Learning to Enjoy Things Again

One of the side effects of the dissociative disorder known as depersonalisation, for me at least, has been the lack of finding enjoyment in many things I used to enjoy.  This has been particularly disturbing for me, as, for those of you who know me can attest, it usually doesn’t take much to amuse me.  That makes me sound rather simple, but, at one time, I would find enjoyment in something as simple as reading a book in my bedroom or listening to music while doodling on a piece of paper.

Yesterday, my counselor asked me point-blank about what I enjoy doing now.  We had been speaking about my falling out of love with Star Trek (something that had been happening for a while, I must admit) while feeling so upset and then overwhelmingly relieved and happy that I was still able to continue portraying Ken Kato in Henglaar, M.D., which, to be honest, was one of the few remaining things I used to like doing that I still enjoy doing.

Over the last few years, when I try to do something I once enjoyed, I sometimes feel bored, other times wonder why something enjoyable was feeling more like a chore than being fun, and even other times wanting to finish it quickly.  There is no enjoyment in any of this, which then makes me upset and anxious and… well, you get the picture.  (This, incidentally, is very reminiscent of one of the side-effects of depression, which shouldn’t surprise anyone as depersonalisation, as in my case, is caused by a combination of anxiety and depression.)

So, when he asked me about what I enjoy doing now, the list was rather limited: voice acting, sometimes reading, sometimes playing video games, watching TV or movies, and that was about it.  Everything else felt automatic or somewhat “just there”.

He thought this over for what seemed like longer than a few seconds, then pointed out: “Do you notice that you didn’t mention anything about activities you do with other people that you enjoy?”

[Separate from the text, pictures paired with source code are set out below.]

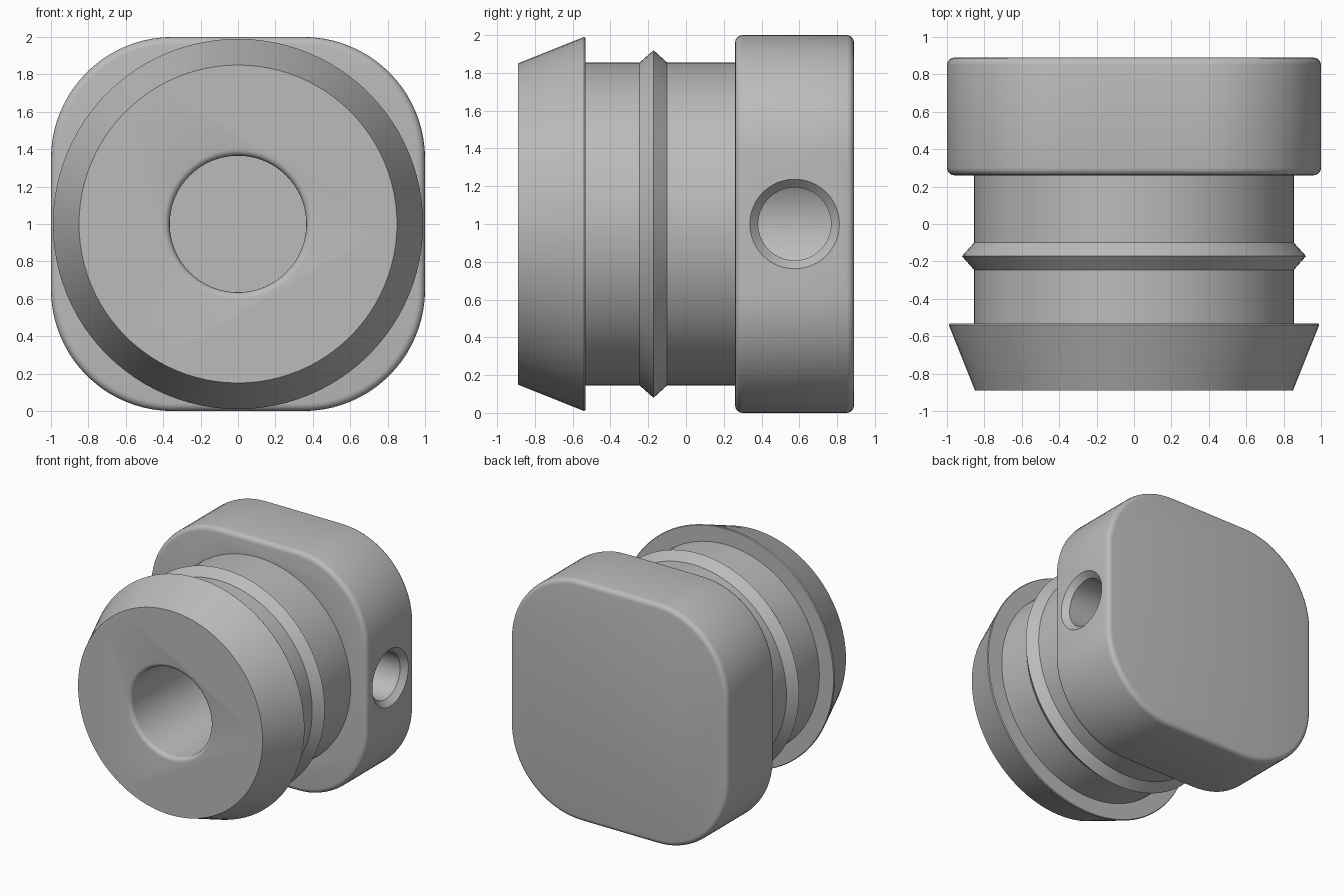
import bpy, bmesh, math
from mathutils import Matrix, Vector

cube = bpy.data.objects.get("Cube")
if cube:
    bpy.data.objects.remove(cube, do_unlink=True)

CENTRE = Vector((0, 0, 1))

grey = bpy.data.materials.new("plain grey")
grey.use_nodes = True
colour = (0.5, 0.5, 0.5, 1)
grey.diffuse_color = colour
grey.node_tree.nodes["Principled BSDF"].inputs["Base Color"].default_value = colour


def make_object(name, bm):
    bmesh.ops.recalc_face_normals(bm, faces=bm.faces)
    mesh = bpy.data.meshes.new(name)
    bm.to_mesh(mesh)
    bm.free()
    mesh.materials.append(grey)
    obj = bpy.data.objects.new(name, mesh)
    bpy.context.collection.objects.link(obj)
    return obj


def lathe(name, profile, axis, centre, segments=96):
    """Closed solid turned from (position along axis, radius) pairs."""
    bm = bmesh.new()
    turn = Vector((0, 0, 1)).rotation_difference(Vector(axis)).to_matrix().to_4x4()
    place = Matrix.Translation(centre) @ turn
    rings = []
    for along, radius in profile:
        angles = [math.tau * i / segments for i in range(segments)]
        rings.append([bm.verts.new(place @ Vector((radius * math.cos(a), radius * math.sin(a), along)))
                      for a in angles])
    for low, high in zip(rings, rings[1:]):
        for i in range(segments):
            j = (i + 1) % segments
            bm.faces.new((low[i], low[j], high[j], high[i]))
    bm.faces.new(rings[0])
    bm.faces.new(rings[-1])
    return make_object(name, bm)


def rounded_block(name, half, corner, front, back, steps=20):
    """Rounded square extruded along y."""
    bm = bmesh.new()
    outline = []
    for quarter in range(4):
        mid = math.pi / 4 + quarter * math.pi / 2
        cx = math.copysign(half - corner, math.cos(mid))
        cz = math.copysign(half - corner, math.sin(mid))
        for i in range(steps + 1):
            a = (quarter + i / steps) * math.pi / 2
            outline.append(bm.verts.new(CENTRE + Vector(
                (cx + corner * math.cos(a), front, cz + corner * math.sin(a)))))
    face = bm.faces.new(outline)
    extruded = bmesh.ops.extrude_face_region(bm, geom=[face])["geom"]
    moved = [v for v in extruded if isinstance(v, bmesh.types.BMVert)]
    bmesh.ops.translate(bm, verts=moved, vec=(0, back - front, 0))
    return make_object(name, bm)


def apply_modifiers(obj):
    bpy.ops.object.select_all(action='DESELECT')
    obj.select_set(True)
    bpy.context.view_layer.objects.active = obj
    for mod in list(obj.modifiers):
        bpy.ops.object.modifier_apply(modifier=mod.name)


def combine(target, other, operation):
    mod = target.modifiers.new(operation.lower(), 'BOOLEAN')
    mod.operation = operation
    mod.solver = 'EXACT'
    mod.object = other
    apply_modifiers(target)
    bpy.data.objects.remove(other, do_unlink=True)


# Square head with softened front and back rims
fitting = rounded_block("hose_fitting", 1.0, 0.65, 0.26, 0.89)
bevel = fitting.modifiers.new("rim", 'BEVEL')
bevel.width = 0.04
bevel.segments = 4
bevel.limit_method = 'ANGLE'
bevel.angle_limit = math.radians(40)
apply_modifiers(fitting)

# Barbed spigot with a sealing ridge
spigot = lathe("barbed_spigot", [
    (-0.89, 0.85), (-0.54, 0.99), (-0.533, 0.985), (-0.533, 0.855),
    (-0.245, 0.855), (-0.172, 0.92), (-0.10, 0.855), (0.4, 0.855)],
    (0, 1, 0), CENTRE)
combine(fitting, spigot, 'UNION')

# Blind front bore with a rounded mouth
mouth = [(-0.89 + 0.035 * (1 - math.cos(a)), 0.40 - 0.035 * math.sin(a))
         for a in [i * math.pi / 8 for i in range(5)]]
bore = lathe("bore_cutter", [(-0.95, 0.40)] + mouth + [(0.78, 0.365)],
             (0, 1, 0), CENTRE)
combine(fitting, bore, 'DIFFERENCE')

# Chamfered side port meeting the bore
port = lathe("port_cutter", [(0.1, 0.193), (0.955, 0.193), (1.0, 0.237), (1.05, 0.237)],
             (1, 0, 0), CENTRE + Vector((0, 0.575, 0)), 64)
combine(fitting, port, 'DIFFERENCE')

bpy.ops.object.select_all(action='DESELECT')
fitting.select_set(True)
bpy.context.view_layer.objects.active = fitting
bpy.ops.object.shade_smooth_by_angle(angle=math.radians(30))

It was a good point.  Part of our earlier discussions was how I often feel isolated from other people even when we share the same experiences and space.  A party can be going on, and outwardly I look as if I am enjoying myself, but inside, I feel very alone and isolated.  As I’ve said in earlier blogs, it seems like I put these walls up to protect myself.  In the process, these walls have helped me appear strong and as if I could cope with hurt and rejection, but, in the long run, they’ve only hurt me anyway.

So part of this is a need to appear to be in control, which is interesting, because, as he so rightfully pointed out, when I am internalising my emotions instead of expressing them, I definitely am not in control.  It sounds a little weird but it is really quite true.

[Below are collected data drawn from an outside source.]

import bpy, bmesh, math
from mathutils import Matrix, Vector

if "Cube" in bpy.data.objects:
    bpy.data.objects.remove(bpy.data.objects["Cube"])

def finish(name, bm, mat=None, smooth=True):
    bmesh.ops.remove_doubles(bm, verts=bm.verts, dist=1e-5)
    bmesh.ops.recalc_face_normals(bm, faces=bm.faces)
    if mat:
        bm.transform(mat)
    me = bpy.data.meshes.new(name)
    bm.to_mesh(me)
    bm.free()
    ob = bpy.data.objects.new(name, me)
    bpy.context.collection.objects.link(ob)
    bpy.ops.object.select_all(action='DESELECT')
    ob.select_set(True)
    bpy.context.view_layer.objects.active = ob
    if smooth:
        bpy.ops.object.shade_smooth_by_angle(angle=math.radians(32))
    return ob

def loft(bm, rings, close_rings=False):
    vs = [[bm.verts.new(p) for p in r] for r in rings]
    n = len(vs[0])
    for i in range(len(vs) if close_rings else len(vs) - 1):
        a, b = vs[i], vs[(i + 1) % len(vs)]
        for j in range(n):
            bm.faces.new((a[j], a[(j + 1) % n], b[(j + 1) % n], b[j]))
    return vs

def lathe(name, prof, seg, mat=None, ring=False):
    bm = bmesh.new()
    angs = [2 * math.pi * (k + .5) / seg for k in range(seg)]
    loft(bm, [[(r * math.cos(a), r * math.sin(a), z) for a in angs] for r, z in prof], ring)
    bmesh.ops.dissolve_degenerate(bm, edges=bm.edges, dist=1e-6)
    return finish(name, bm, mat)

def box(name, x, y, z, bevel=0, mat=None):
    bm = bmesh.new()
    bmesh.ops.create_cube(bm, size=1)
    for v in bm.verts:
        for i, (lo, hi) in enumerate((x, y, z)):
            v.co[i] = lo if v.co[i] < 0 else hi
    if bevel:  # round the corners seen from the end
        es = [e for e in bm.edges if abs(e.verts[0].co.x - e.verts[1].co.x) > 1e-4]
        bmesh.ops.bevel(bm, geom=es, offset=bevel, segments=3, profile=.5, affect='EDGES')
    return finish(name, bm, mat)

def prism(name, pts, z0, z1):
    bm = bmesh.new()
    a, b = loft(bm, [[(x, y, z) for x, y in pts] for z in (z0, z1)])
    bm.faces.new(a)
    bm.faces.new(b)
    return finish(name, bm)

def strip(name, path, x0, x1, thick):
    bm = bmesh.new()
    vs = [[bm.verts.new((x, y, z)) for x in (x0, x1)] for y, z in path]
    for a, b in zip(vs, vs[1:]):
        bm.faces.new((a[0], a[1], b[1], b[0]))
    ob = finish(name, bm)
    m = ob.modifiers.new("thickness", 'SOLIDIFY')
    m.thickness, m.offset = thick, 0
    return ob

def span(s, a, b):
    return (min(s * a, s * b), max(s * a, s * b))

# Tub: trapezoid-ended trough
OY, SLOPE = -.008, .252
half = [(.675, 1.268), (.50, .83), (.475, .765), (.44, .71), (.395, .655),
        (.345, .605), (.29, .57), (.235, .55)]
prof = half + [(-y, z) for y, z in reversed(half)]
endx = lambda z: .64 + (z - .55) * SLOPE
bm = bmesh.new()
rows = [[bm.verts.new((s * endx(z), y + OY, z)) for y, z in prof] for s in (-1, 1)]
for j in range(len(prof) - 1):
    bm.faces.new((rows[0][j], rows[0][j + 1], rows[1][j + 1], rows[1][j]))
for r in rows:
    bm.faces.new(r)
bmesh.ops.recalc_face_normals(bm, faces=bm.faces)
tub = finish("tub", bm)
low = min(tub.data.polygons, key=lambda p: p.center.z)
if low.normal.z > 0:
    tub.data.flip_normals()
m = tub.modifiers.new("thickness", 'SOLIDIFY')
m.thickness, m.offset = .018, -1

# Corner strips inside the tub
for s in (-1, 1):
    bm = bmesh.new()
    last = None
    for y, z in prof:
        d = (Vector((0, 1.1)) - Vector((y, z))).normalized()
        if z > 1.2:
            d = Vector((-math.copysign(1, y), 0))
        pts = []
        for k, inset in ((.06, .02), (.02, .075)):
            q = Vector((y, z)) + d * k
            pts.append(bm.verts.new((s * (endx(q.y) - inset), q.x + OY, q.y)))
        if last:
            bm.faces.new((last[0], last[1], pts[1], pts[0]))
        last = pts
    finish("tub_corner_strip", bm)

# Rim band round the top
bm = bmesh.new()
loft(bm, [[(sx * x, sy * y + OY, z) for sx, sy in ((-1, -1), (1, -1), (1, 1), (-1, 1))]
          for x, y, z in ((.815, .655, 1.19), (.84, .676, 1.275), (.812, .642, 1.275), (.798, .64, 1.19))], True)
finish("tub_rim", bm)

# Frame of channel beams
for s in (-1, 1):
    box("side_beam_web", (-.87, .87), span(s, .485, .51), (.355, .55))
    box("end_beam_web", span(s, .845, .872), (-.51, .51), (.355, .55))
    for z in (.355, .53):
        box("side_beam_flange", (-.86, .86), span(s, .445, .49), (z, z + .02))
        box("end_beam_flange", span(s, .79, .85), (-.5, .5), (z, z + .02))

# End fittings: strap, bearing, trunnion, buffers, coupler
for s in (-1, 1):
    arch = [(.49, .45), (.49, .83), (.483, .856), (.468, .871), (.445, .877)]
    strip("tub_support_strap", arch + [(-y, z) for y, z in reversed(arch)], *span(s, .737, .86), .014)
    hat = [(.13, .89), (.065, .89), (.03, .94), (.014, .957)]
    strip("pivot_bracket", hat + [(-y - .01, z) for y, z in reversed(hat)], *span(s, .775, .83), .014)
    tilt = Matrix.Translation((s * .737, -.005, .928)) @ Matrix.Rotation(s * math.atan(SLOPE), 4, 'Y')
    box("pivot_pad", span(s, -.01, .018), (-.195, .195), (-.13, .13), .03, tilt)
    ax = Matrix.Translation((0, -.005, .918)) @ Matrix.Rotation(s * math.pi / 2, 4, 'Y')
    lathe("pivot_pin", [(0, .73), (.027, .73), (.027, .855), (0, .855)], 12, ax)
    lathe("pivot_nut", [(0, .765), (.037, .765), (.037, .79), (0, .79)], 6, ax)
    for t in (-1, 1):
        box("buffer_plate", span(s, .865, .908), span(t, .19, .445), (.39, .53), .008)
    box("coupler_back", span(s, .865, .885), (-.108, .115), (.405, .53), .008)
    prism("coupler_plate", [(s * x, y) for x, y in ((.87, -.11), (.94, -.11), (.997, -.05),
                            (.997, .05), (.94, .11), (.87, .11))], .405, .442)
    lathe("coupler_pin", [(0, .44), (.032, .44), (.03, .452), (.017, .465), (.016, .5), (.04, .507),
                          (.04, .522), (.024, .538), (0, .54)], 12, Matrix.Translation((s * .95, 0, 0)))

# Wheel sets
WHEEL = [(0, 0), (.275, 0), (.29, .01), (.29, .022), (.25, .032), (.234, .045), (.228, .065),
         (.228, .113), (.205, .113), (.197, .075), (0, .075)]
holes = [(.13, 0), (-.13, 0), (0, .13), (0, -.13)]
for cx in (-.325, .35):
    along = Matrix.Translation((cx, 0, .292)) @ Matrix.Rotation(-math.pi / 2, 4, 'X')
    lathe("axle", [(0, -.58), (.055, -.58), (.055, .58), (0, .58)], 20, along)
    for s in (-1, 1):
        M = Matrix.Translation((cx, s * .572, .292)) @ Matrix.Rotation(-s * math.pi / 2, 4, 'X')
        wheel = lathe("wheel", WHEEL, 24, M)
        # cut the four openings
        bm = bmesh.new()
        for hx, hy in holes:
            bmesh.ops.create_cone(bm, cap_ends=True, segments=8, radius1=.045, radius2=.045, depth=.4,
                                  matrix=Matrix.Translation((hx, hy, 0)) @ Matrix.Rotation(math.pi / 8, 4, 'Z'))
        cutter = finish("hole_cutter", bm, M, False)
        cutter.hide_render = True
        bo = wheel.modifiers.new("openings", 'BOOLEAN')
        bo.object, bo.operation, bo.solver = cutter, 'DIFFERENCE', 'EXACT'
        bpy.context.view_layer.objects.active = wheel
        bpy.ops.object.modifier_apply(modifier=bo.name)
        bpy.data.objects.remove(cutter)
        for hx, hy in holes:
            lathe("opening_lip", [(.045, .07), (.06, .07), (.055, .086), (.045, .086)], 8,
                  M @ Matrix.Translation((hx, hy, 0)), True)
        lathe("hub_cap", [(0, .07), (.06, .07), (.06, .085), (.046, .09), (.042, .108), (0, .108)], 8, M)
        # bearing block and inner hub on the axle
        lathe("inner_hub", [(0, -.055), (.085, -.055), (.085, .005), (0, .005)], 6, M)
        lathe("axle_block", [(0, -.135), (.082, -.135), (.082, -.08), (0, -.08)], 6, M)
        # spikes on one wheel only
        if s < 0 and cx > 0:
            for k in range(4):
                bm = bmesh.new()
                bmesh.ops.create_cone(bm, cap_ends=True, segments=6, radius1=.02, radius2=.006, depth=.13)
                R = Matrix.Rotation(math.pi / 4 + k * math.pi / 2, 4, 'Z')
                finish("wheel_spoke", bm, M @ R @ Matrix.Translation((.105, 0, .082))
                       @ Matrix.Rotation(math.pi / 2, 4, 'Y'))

For example, I used to be quite afraid of flying.  My anxiety and stress levels would keep accelerating for days before we would take a flight.  Part of this, I found out, was because I wasn’t in control — someone else is flying and therefore they are in control of my life, not me — so I used rational thoughts to quell the fear, and, even though it worked, it meant I was no longer feeling or accessing the fear.  My thoughts, and not I, were in control of my fear.  Instead of confronting an emotion emotionally, I was using logic to harness the emotion.

This extends to being with people.  I fear rejection and I fear being hurt, which I think most people do, but I take it further by moving a step or three back mentally, putting those walls up, and making sure I can’t be hurt.  But is that actually living authentically?  If there’s a lack of a real, or even strong, connection between me and other people, doesn’t this affect my enjoyment of life?  The richness of my life?

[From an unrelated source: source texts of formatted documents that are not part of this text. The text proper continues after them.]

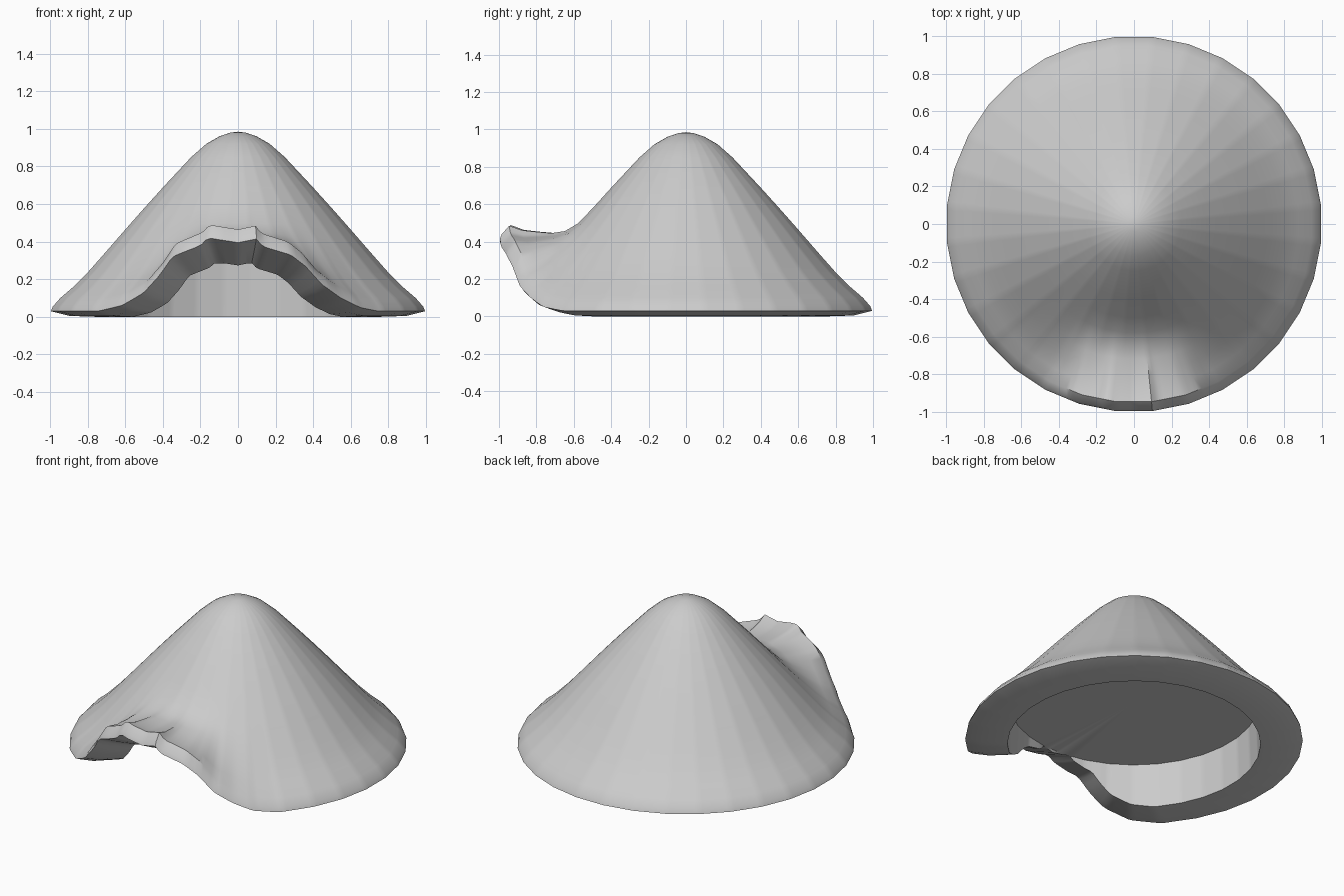
import bpy, bmesh, math

cube = bpy.data.objects.get("Cube")
if cube:
    bpy.data.objects.remove(cube, do_unlink=True)

SEGMENTS = 256   # steps around the hat
SIDES = 32       # flat sides of the outline

# Radius, height and share of the front lift, from the tip over the rim to the inside
PROFILE = [
    (0.04, 0.98, 0), (0.1, 0.96, 0), (0.17, 0.92, 0), (0.25, 0.85, 0),
    (0.4, 0.69, 0), (0.5, 0.58, 0), (0.58, 0.49, 0.02), (0.65, 0.41, 0.12),
    (0.72, 0.33, 0.3), (0.8, 0.24, 0.55), (0.88, 0.16, 0.78), (0.95, 0.1, 1),
    (0.99, 0.055, 1), (1, 0.03, 1), (0.9, 0.005, 0.93), (0.75, 0, 0.75),
    (0.74, 0.285, 0),
]
TIP, CEILING = 0.985, 0.285

# Sideways position and height of the ragged lift in the front brim
LIFT = [(-0.75, 0), (-0.62, 0.03), (-0.5, 0.1), (-0.42, 0.19), (-0.35, 0.29),
        (-0.2, 0.35), (-0.16, 0.39), (0, 0.365), (0.1, 0.385), (0.13, 0.345),
        (0.28, 0.3), (0.36, 0.24), (0.45, 0.14), (0.55, 0.07), (0.65, 0.02), (0.75, 0)]


def lift_at(angle):
    """Brim lift, where angle zero is the front."""
    if math.cos(angle) <= 0:
        return 0
    x = math.sin(angle)
    for (x0, z0), (x1, z1) in zip(LIFT, LIFT[1:]):
        if x0 <= x <= x1:
            return z0 + (z1 - z0) * (x - x0) / (x1 - x0)
    return 0


def side_scale(angle):
    """Turns the circle into a polygon with a flat side at the front."""
    half = math.pi / SIDES
    return math.cos(half) / math.cos((angle + half) % (2 * half) - half)


def make_ring(bm, radius, height, share):
    ring = []
    for i in range(SEGMENTS):
        a = 2 * math.pi * i / SEGMENTS
        r = radius * side_scale(a)
        ring.append(bm.verts.new((r * math.sin(a), -r * math.cos(a),
                                  height + share * lift_at(a))))
    return ring


# Hat shell: tip, slope, rim, underside and inner wall
bm = bmesh.new()
rings = [make_ring(bm, *point) for point in PROFILE]
tip = bm.verts.new((0, 0, TIP))
middle = bm.verts.new((0, 0, CEILING))
for i in range(SEGMENTS):
    j = (i + 1) % SEGMENTS
    bm.faces.new((tip, rings[0][i], rings[0][j]))
    for upper, lower in zip(rings, rings[1:]):
        bm.faces.new((upper[i], lower[i], lower[j], upper[j]))
    bm.faces.new((rings[-1][i], middle, rings[-1][j]))
bmesh.ops.recalc_face_normals(bm, faces=bm.faces)
mesh = bpy.data.meshes.new("conical_hat")
bm.to_mesh(mesh)
bm.free()
hat = bpy.data.objects.new("conical_hat", mesh)
bpy.context.collection.objects.link(hat)

# Plain grey surface
grey = bpy.data.materials.new("light_grey")
grey.use_nodes = True
grey.diffuse_color = (0.6, 0.6, 0.6, 1)
grey.node_tree.nodes["Principled BSDF"].inputs["Base Color"].default_value = (0.6, 0.6, 0.6, 1)
mesh.materials.append(grey)

bpy.ops.object.select_all(action="DESELECT")
hat.select_set(True)
bpy.context.view_layer.objects.active = hat
bpy.ops.object.shade_smooth_by_angle(angle=math.radians(30))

For my physical health, I had a sleep study done, which uncovered moderate to severe obstructive sleep apnea.  The CPAP machine has done wonders for my sleep, almost completely stopping my apnea and increasing my quality of life, even within 2 short weeks.  If I pushed myself, and convinced my doctor, to get answers and take action to increase the quality of life physically and mentally through reducing my sleep apnea, then I owe it to myself to push myself to get answers and take action to enhance the quality of my mental and emotional health through enriching my life with deep and meaningful relationships with other people, even if I do end up getting hurt once in a while.

It will be a long and difficult process to step forward mentally, drop those walls, and allow myself to be vulnerable yet authentic if I want to start enjoying my life again.  There are people who I can do this with, and you know who you are, but until I start doing this more often with more people, the flatness might remain.  I’m determined to enjoy life more again, one little step at a time.